An article in Money Magazine got me thinking about the topic of just how important it may be to our overall happiness to spend money on experiences versus material things. This article talks about how many of us have heard about the health benefits of practicing gratitude and how it can improve our overall health. Practicing the expression of gratitude for positive experiences that we have can actual boost our mood and help lower stress. Most inspirationally, it can help promote behavior of being more generous to others!

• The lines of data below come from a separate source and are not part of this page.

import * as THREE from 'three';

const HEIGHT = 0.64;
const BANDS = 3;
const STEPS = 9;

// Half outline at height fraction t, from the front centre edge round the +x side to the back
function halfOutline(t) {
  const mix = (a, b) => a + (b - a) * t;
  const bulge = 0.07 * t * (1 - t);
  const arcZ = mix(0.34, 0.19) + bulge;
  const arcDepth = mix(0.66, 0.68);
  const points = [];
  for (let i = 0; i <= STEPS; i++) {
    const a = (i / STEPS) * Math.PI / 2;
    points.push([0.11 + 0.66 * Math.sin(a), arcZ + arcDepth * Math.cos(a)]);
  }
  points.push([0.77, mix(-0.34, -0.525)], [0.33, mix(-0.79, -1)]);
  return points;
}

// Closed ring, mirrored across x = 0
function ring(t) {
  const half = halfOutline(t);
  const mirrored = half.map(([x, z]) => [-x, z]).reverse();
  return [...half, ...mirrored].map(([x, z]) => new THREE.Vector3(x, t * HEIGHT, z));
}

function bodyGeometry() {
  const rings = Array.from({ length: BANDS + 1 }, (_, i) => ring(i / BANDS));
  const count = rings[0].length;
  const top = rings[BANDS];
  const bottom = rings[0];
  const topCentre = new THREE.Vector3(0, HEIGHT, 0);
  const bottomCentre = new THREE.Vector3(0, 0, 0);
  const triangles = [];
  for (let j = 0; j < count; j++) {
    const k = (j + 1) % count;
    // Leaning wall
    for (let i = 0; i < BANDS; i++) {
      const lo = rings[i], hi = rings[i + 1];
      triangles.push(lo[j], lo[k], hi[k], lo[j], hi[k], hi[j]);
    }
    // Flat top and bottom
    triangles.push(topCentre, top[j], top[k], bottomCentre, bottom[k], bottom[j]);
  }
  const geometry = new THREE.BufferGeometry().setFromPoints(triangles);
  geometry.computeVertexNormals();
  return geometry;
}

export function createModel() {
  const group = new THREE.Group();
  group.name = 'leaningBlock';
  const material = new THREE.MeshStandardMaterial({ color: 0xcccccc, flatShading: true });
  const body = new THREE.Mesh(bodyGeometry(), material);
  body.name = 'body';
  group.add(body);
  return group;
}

One of my favorite stories of success from our practice is about a Grandmother who was nervous from a financial standpoint to take her Grandkids to Disney World. The team and I reassured her that with a little careful planning and budgeting, she could absolutely pull the trip off and feel confident! This allowed her to focus on the memories made with her Grandkids instead of the amount of money being used for the trip. She cried tears of joy at the freedom she felt when she left the meeting and came back saying that she didn’t regret a penny spent- the experiences were worth it! I don’t know about you, but there have been very few times that I have felt any regret – financially-speaking or other – once a vacation is done and paid for.
Back to that article, it was found that experience-based purchases were shown to elicit more gratitude because they don’t trigger as many social comparisons like possessions do…think about it….you buy a new car, but then someone else buys a luxury car and it kills your mojo…experiences foster an appreciation of your own circumstances, rather than feelings of falling short or trying to measure up to others.
NO, I’m not saying go crazy spending, ignore saving your money, and blow it all on travel. Most people reading this or coming to our office are on the same page with that. But, we all want to live better and feel more fulfilled and having a more experience-focused mindset is a way to help do that! So for a takeaway: journal and write down things you are grateful for, pay it forward, and think of ways you can create unique experiences with friends and family, while encouraging others to do the same.
After all, life is really about relationships and connections made, not money. Money is important to having confidence and a sense of security, but it can’t bring happiness the way experiences can.
The information has been obtained from sources considered to be reliable, but we do not guarantee that the foregoing material is accurate or complete. Any opinions are those of David Adams and not necessarily those of Raymond James. Expressions of opinion are as of this date and are subject to change without notice. There is no guarantee that these statements, opinions or forecasts provided herein will prove to be correct.